Thursday, May 1, 2014


God wants us to stop putting our faith in ourselves, he wants us to actually come to the place where we literally have no confidence in the flesh, but have full reliance in Christ alone. The very fabric of our being must become apart through the death and resurrection of Christ, a relationship with God, which is going to strip us of everything we are.

We must come to the place of utter weakness and be stripped of all confidence in ourselves, and then we will find our true self in Jesus Christ. Not some depressing “down-on-self” condition, but a return to God’s original pattern for man: free of obsession with self, and focused upon God.

It is not normal to have high self-esteem or low self-esteem; both are a focus on self, but to leave self alone and to be absorbed with Jesus Christ, weak in ourselves, but fully reliant upon Christ in every way. This is why God allows all kinds of things into our lives, which he uses to strip us of our personal sense of worth.

God is making us conformable to the death of Christ, so that in living this experience, we might become conformed in his resurrection. This process is not enjoyable, because it is hard to learn that life cannot be controlled, it is far too spontaneous and rambunctious to be fully understood.

At some point in our lives, each one of us struggles with wounds from hurtful relationships of our environments. Healthy behaviors result from an identity that is healthy and fully based upon Christ’s performance on our behalf, as a result, we can begin learning to find rest; who we are has been settled in Christ.

It is Christ’s faith that righteousifies those who take their stand with God when it comes to what God has stated his son accomplished for them. It was Christ’s faith and as a result of his faith, his faithfulness that he sacrificed himself and purchased the gift of our salvation.

It is our faith in the accomplishment of Christ's faithful sacrifice that is the means whereby God acknowledges that we have accepted the gift his son purchased. Therefore, God is his infinite wisdom devised a plan whereby he could take the very faith belonging to his son along with its resultant faithfulness and credit that faith and faithfulness to the account of those who believe.

Yet, finding rest sounds rather foreign to us, an idea too unrealistic or too good to be true, because somewhere in our life we have been involved in the relationships of our environments that were based on conditions. Many people involved in religion’s domain are dealing with God on the basis of probation, rather than salvation.

Then God must make a decision in their minds, whether or not to save that individual. Their suitability for heaven depends upon their turning away from all of their sins. If they will simply dedicate themselves to no longer to sin, that is the idea.

Standards may have become so deeply ingrained, that we are not even aware of them, let alone conscious of how to get free from their tyranny, constantly trying to measure up to standards that are higher than we can reach.
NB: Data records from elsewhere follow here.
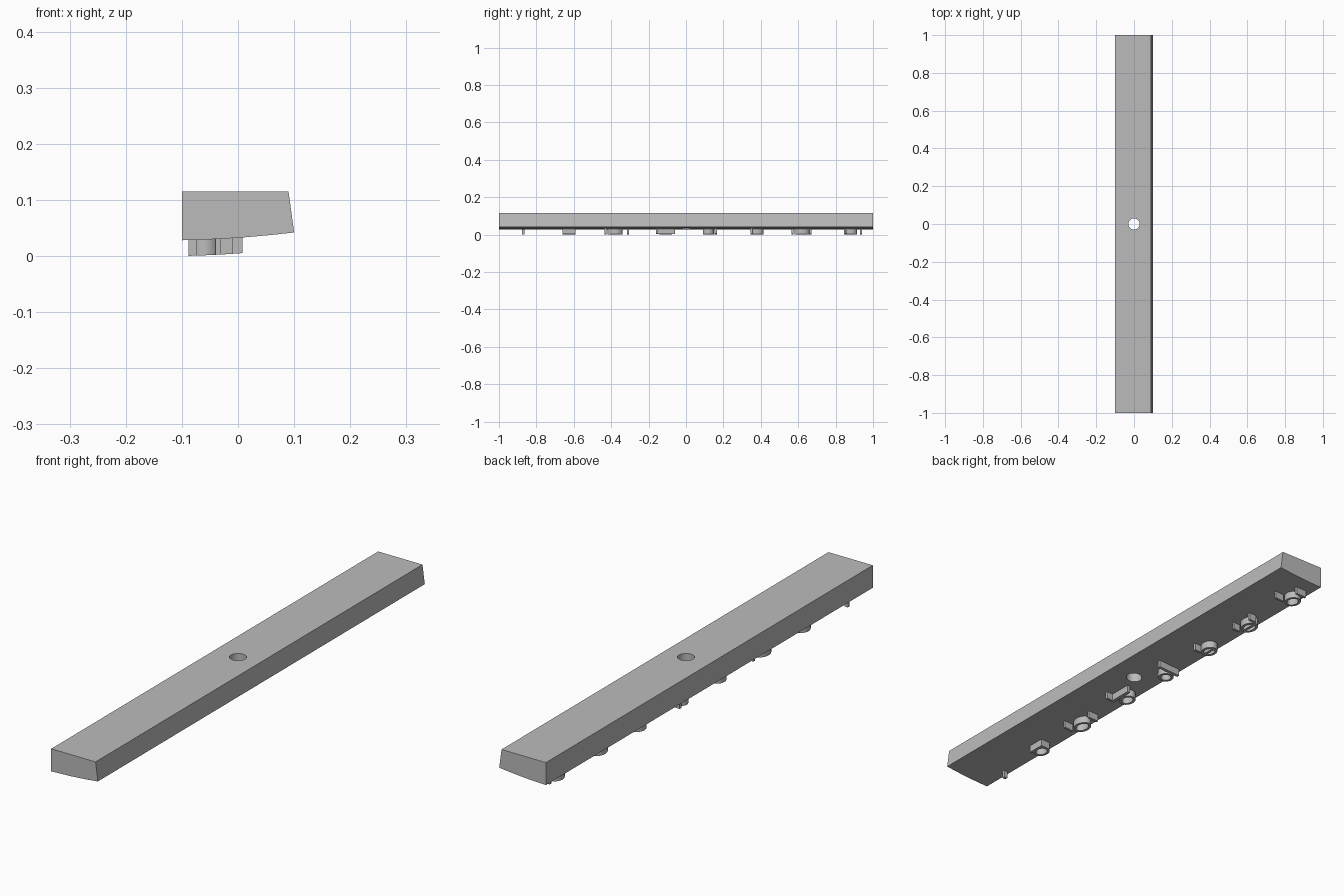
import bpy, bmesh, math

cube = bpy.data.objects.get("Cube")
if cube:
    bpy.data.objects.remove(cube, do_unlink=True)

grey = bpy.data.materials.new("plain grey")
grey.use_nodes = True
colour = (0.5, 0.5, 0.5, 1)
grey.diffuse_color = colour
grey.node_tree.nodes["Principled BSDF"].inputs["Base Color"].default_value = colour


def under(x):
    """Height of the gently bowed underside."""
    t = (x + 0.1) / 0.2
    return 0.028 + 0.004 * t + 0.01 * t * t


def finish(name, bm):
    bmesh.ops.recalc_face_normals(bm, faces=bm.faces)
    mesh = bpy.data.meshes.new(name)
    bm.to_mesh(mesh)
    bm.free()
    obj = bpy.data.objects.new(name, mesh)
    bpy.context.collection.objects.link(obj)
    mesh.materials.append(grey)
    return obj


def smooth(obj):
    bpy.ops.object.select_all(action='DESELECT')
    obj.select_set(True)
    bpy.context.view_layer.objects.active = obj
    bpy.ops.object.shade_smooth_by_angle(angle=math.radians(30))


def add_bar(bm, x0, x1, y0, y1):
    """Straight rib standing down from the underside."""
    loops = []
    for drop in (0.028, -0.003):
        loops.append([bm.verts.new((x, y, under(x) - drop))
                      for x, y in ((x0, y0), (x1, y0), (x1, y1), (x0, y1))])
    a, b = loops
    bm.faces.new(a)
    bm.faces.new(b)
    for i in range(4):
        j = (i + 1) % 4
        bm.faces.new((a[i], a[j], b[j], b[i]))


def add_ring(bm, cx, cy, rx, ry, wall=0.01, n=24):
    """Hollow oval collar standing down from the underside."""
    loops = []
    for inset, drop in ((0, -0.003), (0, 0.028), (wall, 0.028), (wall, -0.003)):
        loop = []
        for i in range(n):
            a = math.tau * i / n
            x = cx + (rx - inset) * math.cos(a)
            loop.append(bm.verts.new((x, cy + (ry - inset) * math.sin(a), under(x) - drop)))
        loops.append(loop)
    for k in range(4):
        p, q = loops[k], loops[(k + 1) % 4]
        for i in range(n):
            j = (i + 1) % n
            bm.faces.new((p[i], p[j], q[j], q[i]))


# Long body: extruded section with a sloping side and bowed underside
bm = bmesh.new()
xs = [-0.1 + 0.2 * i / 16 for i in range(17)]
section = [(x, under(x)) for x in xs] + [(0.09, 0.115), (-0.1, 0.115)]
end = bm.faces.new([bm.verts.new((x, -1, z)) for x, z in section])
new = bmesh.ops.extrude_face_region(bm, geom=[end])["geom"]
bmesh.ops.translate(bm, vec=(0, 2, 0), verts=[v for v in new if isinstance(v, bmesh.types.BMVert)])
body = finish("body", bm)

# Central through hole
bm = bmesh.new()
bmesh.ops.create_cone(bm, cap_ends=True, segments=32, radius1=0.03, radius2=0.03, depth=0.5)
cutter = finish("hole_cutter", bm)
cutter.hide_render = True
mod = body.modifiers.new("hole", 'BOOLEAN')
mod.operation = 'DIFFERENCE'
mod.solver = 'EXACT'
mod.object = cutter
bpy.context.view_layer.objects.active = body
body.select_set(True)
bpy.ops.object.modifier_apply(modifier=mod.name)
bpy.data.objects.remove(cutter, do_unlink=True)
smooth(body)

# Underside collars: centre y, half length, then ribs as x and y spans
LOW, MID, HIGH = -0.088, -0.03, 0.008
collars = [
    (0.88, 0.035, [(-0.075, -0.03, 0.93, 0.94), (-0.03, HIGH, 0.85, 0.86)]),
    (0.62, 0.04, [(-0.064, -0.054, 0.58, 0.66), (-0.05, -0.02, 0.565, 0.575), (-0.05, -0.02, 0.66, 0.67)]),
    (0.38, 0.035, [(-0.064, -0.054, 0.35, 0.41), (-0.04, -0.01, 0.345, 0.355)]),
    (0.12, 0.03, [(LOW, HIGH, 0.153, 0.165)]),
    (-0.11, 0.035, [(-0.03, -0.018, -0.16, -0.06), (-0.03, HIGH, -0.16, -0.15)]),
    (-0.38, 0.04, [(-0.075, -0.03, -0.315, -0.305), (-0.05, -0.01, -0.435, -0.425)]),
    (-0.625, 0.035, [(MID - 0.01, MID, -0.66, -0.59), (-0.07, MID, -0.6, -0.59)]),
]
for i, (cy, ry, ribs) in enumerate(collars):
    bm = bmesh.new()
    add_ring(bm, (LOW + MID) / 2, cy, (MID - LOW) / 2, ry)
    for x0, x1, y0, y1 in ribs:
        add_bar(bm, x0, x1, y0, y1)
    smooth(finish(f"underside_collar_{i + 1}", bm))

# Small lone stud near the front end
bm = bmesh.new()
add_bar(bm, LOW, -0.073, -0.876, -0.864)
finish("front_stud", bm)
Paul was motivated in that sense to keep his flesh at bay, to keep those desires of the flesh; the lust of the eyes, the lust of the flesh, and the pride of life, to keep it at bay and not let that reign supreme when it came to his activities and his actions.
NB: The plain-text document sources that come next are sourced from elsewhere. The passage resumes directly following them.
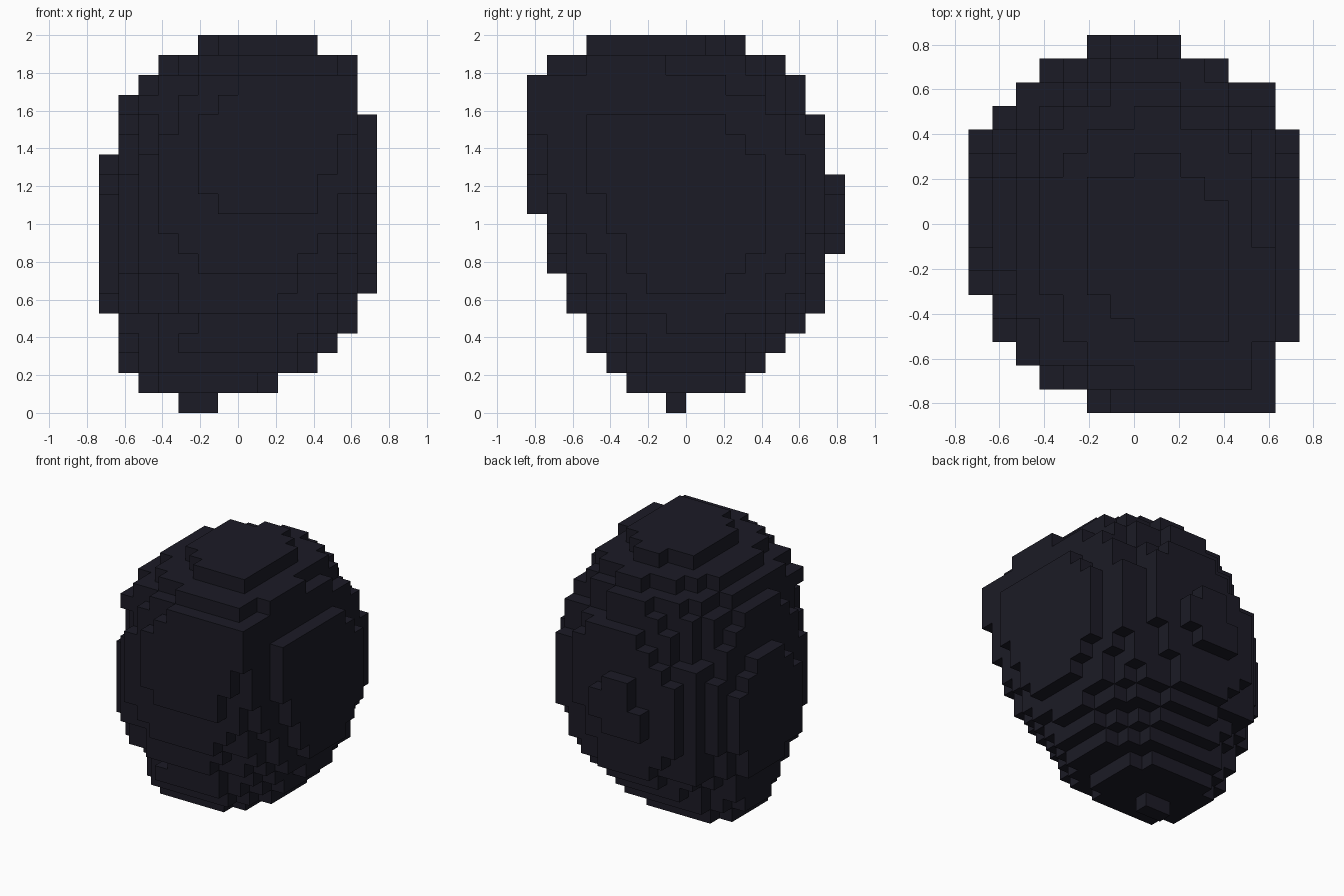
import bpy
import bmesh
from mathutils import Vector

default_cube = bpy.data.objects.get("Cube")
if default_cube:
    bpy.data.objects.remove(default_cube, do_unlink=True)

CELL = 2 / 19
CENTRE = Vector((7, 8, 0))

# Extent of each body layer above the foot: left, right, front, back (in cells)
LAYERS = [
    (2, 9, 5, 11), (1, 11, 4, 12), (1, 12, 3, 13),
    (1, 13, 3, 14), (0, 13, 2, 15), (0, 14, 2, 15), (0, 14, 1, 15),
    (0, 14, 1, 16), (0, 14, 1, 16), (0, 14, 0, 16), (0, 14, 0, 16),
    (0, 14, 0, 15), (1, 14, 0, 15), (1, 14, 0, 15), (1, 13, 0, 14),
    (2, 13, 0, 14), (3, 13, 1, 13),
]


def roundness(layer, dx, dy):
    """Corner exponent: the upper front +x corner is the squarest."""
    if dy < 0 and dx > 0 and layer > 8:
        return 2.3 + 0.55 * (layer - 8)
    if layer == 1 and dy < 0:
        return 3.0
    return 1.95 if layer > 12 or layer in (3, 4) else 2.3


def layer_cells(layer, extent):
    """Fill one layer with the cells inside a rounded outline."""
    left, right, front, back = extent
    mid_x, mid_y = (left + right) / 2, (front + back) / 2
    half_x, half_y = (right - left) / 2, (back - front) / 2
    for x in range(left, right):
        for y in range(front, back):
            dx, dy = x + 0.5 - mid_x, y + 0.5 - mid_y
            power = roundness(layer, dx, dy)
            reach = (abs(dx) / half_x) ** power + (abs(dy) / half_y) ** power
            if reach <= 1.0:
                yield x, y, layer


def set_plate(cells, axis, index, first_row, rows):
    """Replace one slice across an axis with rows of cells (start, end)."""
    cells -= {c for c in cells if c[axis] == index}
    row_axis = 1 if axis == 2 else 2
    run_axis = 3 - axis - row_axis
    for row, (start, end) in enumerate(rows, start=first_row):
        for run in range(start, end):
            cell = [index] * 3
            cell[row_axis], cell[run_axis] = row, run
            cells.add(tuple(cell))


def cell_face(cell, axis, side):
    """Corners of one cell's face, wound to point outwards."""
    u, v = (axis + 1) % 3, (axis + 2) % 3
    corners = []
    for du, dv in ((0, 0), (1, 0), (1, 1), (0, 1)):
        corner = Vector(cell)
        corner[axis] += side
        corner[u] += du
        corner[v] += dv
        corners.append((corner - CENTRE) * CELL)
    return corners if side else corners[::-1]


def build_blocks(name, cells, material):
    """Make a blocky object from the exposed faces of its cells."""
    bm = bmesh.new()
    for cell in sorted(cells):
        for axis in range(3):
            for side in (0, 1):
                neighbour = list(cell)
                neighbour[axis] += 1 if side else -1
                if tuple(neighbour) not in cells:
                    verts = [bm.verts.new(c) for c in cell_face(cell, axis, side)]
                    bm.faces.new(verts)
    bmesh.ops.remove_doubles(bm, verts=bm.verts, dist=CELL / 100)
    mesh = bpy.data.meshes.new(name)
    bm.to_mesh(mesh)
    bm.free()
    mesh.materials.append(material)
    obj = bpy.data.objects.new(name, mesh)
    bpy.context.collection.objects.link(obj)
    return obj


# Single dark colour
charcoal = bpy.data.materials.new("charcoal")
charcoal.use_nodes = True
colour = (0.0112, 0.0108, 0.019, 1)
charcoal.diffuse_color = colour
charcoal.node_tree.nodes["Principled BSDF"].inputs["Base Color"].default_value = colour

# Egg-shaped body
body = set()
for level, extent in enumerate(LAYERS, start=1):
    body.update(layer_cells(level, extent))

# +x side plates, outer and inner: front and back limit of each row
set_plate(body, 0, 13, 6, [(6, 10), (5, 11), (5, 12), (4, 12), (4, 12),
                           (3, 12), (3, 12), (3, 11), (3, 10)])
set_plate(body, 0, 12, 4, [(7, 10), (5, 12), (4, 12), (4, 13), (3, 14),
                           (2, 14), (2, 14), (1, 14), (1, 14), (1, 13),
                           (0, 13), (0, 12), (0, 10)])

# -x side plates, outer and inner
set_plate(body, 0, 0, 5, [(7, 11), (5, 11), (5, 12), (5, 12), (5, 12),
                          (5, 12), (6, 11), (7, 10)])
set_plate(body, 0, 1, 2, [(7, 10), (6, 11), (5, 11), (4, 12), (4, 12),
                          (3, 13), (3, 13), (3, 13), (3, 13), (3, 13),
                          (4, 12), (4, 12), (5, 11), (6, 10)])

# Front plates, outer and inner: left and right limit of each row
set_plate(body, 1, 0, 10, [(6, 11), (5, 11), (5, 12), (5, 12), (5, 13),
                           (6, 13), (7, 13)])
set_plate(body, 1, 1, 7, [(5, 10), (4, 11), (3, 12), (3, 12), (3, 13),
                          (3, 13), (3, 13), (4, 13), (4, 13), (5, 13)])

# Back plates, outer and inner
set_plate(body, 1, 15, 8, [(5, 8), (5, 9), (6, 9), (6, 8)])
set_plate(body, 1, 14, 5, [(5, 9), (4, 9), (3, 10), (3, 10), (3, 11),
                           (3, 11), (3, 11), (4, 11), (5, 11), (6, 10)])

# Shoulder and stepped cap on top
set_plate(body, 2, 17, 1, [(7, 12), (5, 12), (4, 13), (4, 13), (3, 13),
                           (3, 13), (3, 12), (3, 12), (3, 12), (4, 12),
                           (5, 11), (7, 9)])
set_plate(body, 2, 18, 3, [(7, 11), (6, 11), (5, 11), (5, 11), (5, 11),
                           (5, 11), (5, 10), (7, 9)])

build_blocks("egg_body", body, charcoal)

# Small foot under the body
build_blocks("foot", {(4, 7, 0), (5, 7, 0)}, charcoal)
To bring his body in subjection, as Paul put it, but would he ever be able to do that sufficiently to merit righteousness before God? Absolutely not! That is not the issue, but Paul could do it in appreciation to whatever degree he was capable. Paul is talking about holding the flesh back, keeping it down.

This has nothing to do with performing better works with the flesh; it has nothing to do with enhancing the flesh. Rather, it has to do with suppressing the flesh, not to become more perfect saints or even to become better behaving saints. That was not Paul’s desire.
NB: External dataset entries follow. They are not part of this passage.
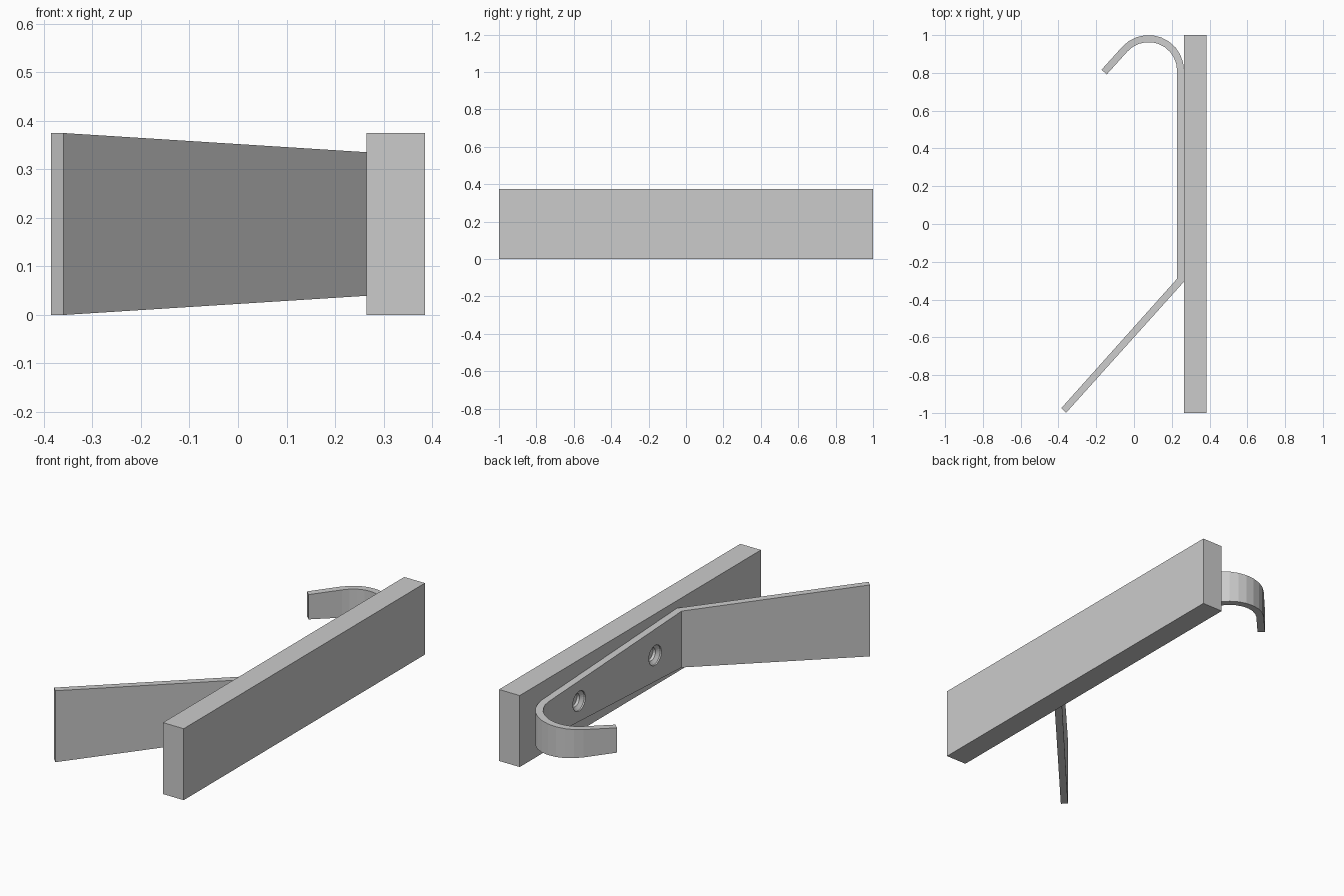
import bpy, bmesh, math
from mathutils import Vector, Matrix

if "Cube" in bpy.data.objects:
    bpy.data.objects.remove(bpy.data.objects["Cube"])

MID, T = 0.1875, 0.037        # mid height and strap thickness
OUT = 0.265                   # strap face that lies on the board


def make_object(name, bm):
    bmesh.ops.recalc_face_normals(bm, faces=bm.faces)
    me = bpy.data.meshes.new(name)
    bm.to_mesh(me)
    bm.free()
    ob = bpy.data.objects.new(name, me)
    bpy.context.collection.objects.link(ob)
    return ob


# Backing board
bm = bmesh.new()
bmesh.ops.create_cube(bm, size=1, matrix=Matrix.Translation((0.325, 0, MID))
                      @ Matrix.Diagonal((0.12, 2, 0.375, 1)))
make_object("backing_board", bm)

# Strap stations: outer point, inner point, half height
c, r, end = Vector((0.077, 0.812)), 0.188, math.radians(138)
stations = [(Vector((-0.36, -1.0)), Vector((-0.385, -0.975)), 0.1875),
            (Vector((OUT, -0.305)), Vector((OUT - T, -0.290)), 0.148)]
SEG = 10
tip_len = 0.163
total = 1.117 + r * end + tip_len


def half(s):
    return 0.148 + (0.065 - 0.148) * s / total


for i in range(SEG + 1):
    a = end * i / SEG
    d = Vector((math.cos(a), math.sin(a)))
    stations.append((c + d * r, c + d * (r - T), half(1.117 + r * a)))
step = Vector((-math.sin(end), math.cos(end))) * tip_len
stations.append((stations[-1][0] + step, stations[-1][1] + step, 0.065))

# Bent tapering strap swept through the stations
bm = bmesh.new()
rings = [[bm.verts.new((p.x, p.y, MID + z)) for p, z in
          ((o, -h), (n, -h), (n, h), (o, h))] for o, n, h in stations]
for a, b in zip(rings, rings[1:]):
    for k in range(4):
        bm.faces.new((a[k], a[(k + 1) % 4], b[(k + 1) % 4], b[k]))
bm.faces.new(rings[0])
bm.faces.new(rings[-1][::-1])
strap = make_object("bent_strap", bm)

# Countersunk screw holes
bm = bmesh.new()
for y in (-0.07, 0.56):
    prof = [(OUT - T - 0.01, 0.052), (OUT - T + 0.008, 0.052),
            (OUT - T + 0.022, 0.034), (OUT + 0.01, 0.034)]
    loops = [[bm.verts.new((x, y + rad * math.cos(k * math.tau / 24),
                            MID + rad * math.sin(k * math.tau / 24)))
              for k in range(24)] for x, rad in prof]
    for a, b in zip(loops, loops[1:]):
        for k in range(24):
            bm.faces.new((a[k], a[(k + 1) % 24], b[(k + 1) % 24], b[k]))
    bm.faces.new(loops[0])
    bm.faces.new(loops[-1][::-1])
cutter = make_object("hole_cutter", bm)
cutter.hide_render = True
cutter.hide_set(True)
mod = strap.modifiers.new("holes", 'BOOLEAN')
mod.operation, mod.solver, mod.object = 'DIFFERENCE', 'EXACT', cutter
This is about beating the flesh back, not about making the flesh better. It is about holding the flesh down, bringing it into submission. Do you see the difference in the two? One has to do with elevation; the other has to do with submission, Paul is talking about making the flesh subject to him.

Paul was not trying to become something better through fleshly performance; he has already been made to be the righteousness of God through his union with Christ. Paul had all the motivation that he needed to bring his body into subjection to whatever degree possible for Paul, not allowing it to reign supreme when it came to his actions.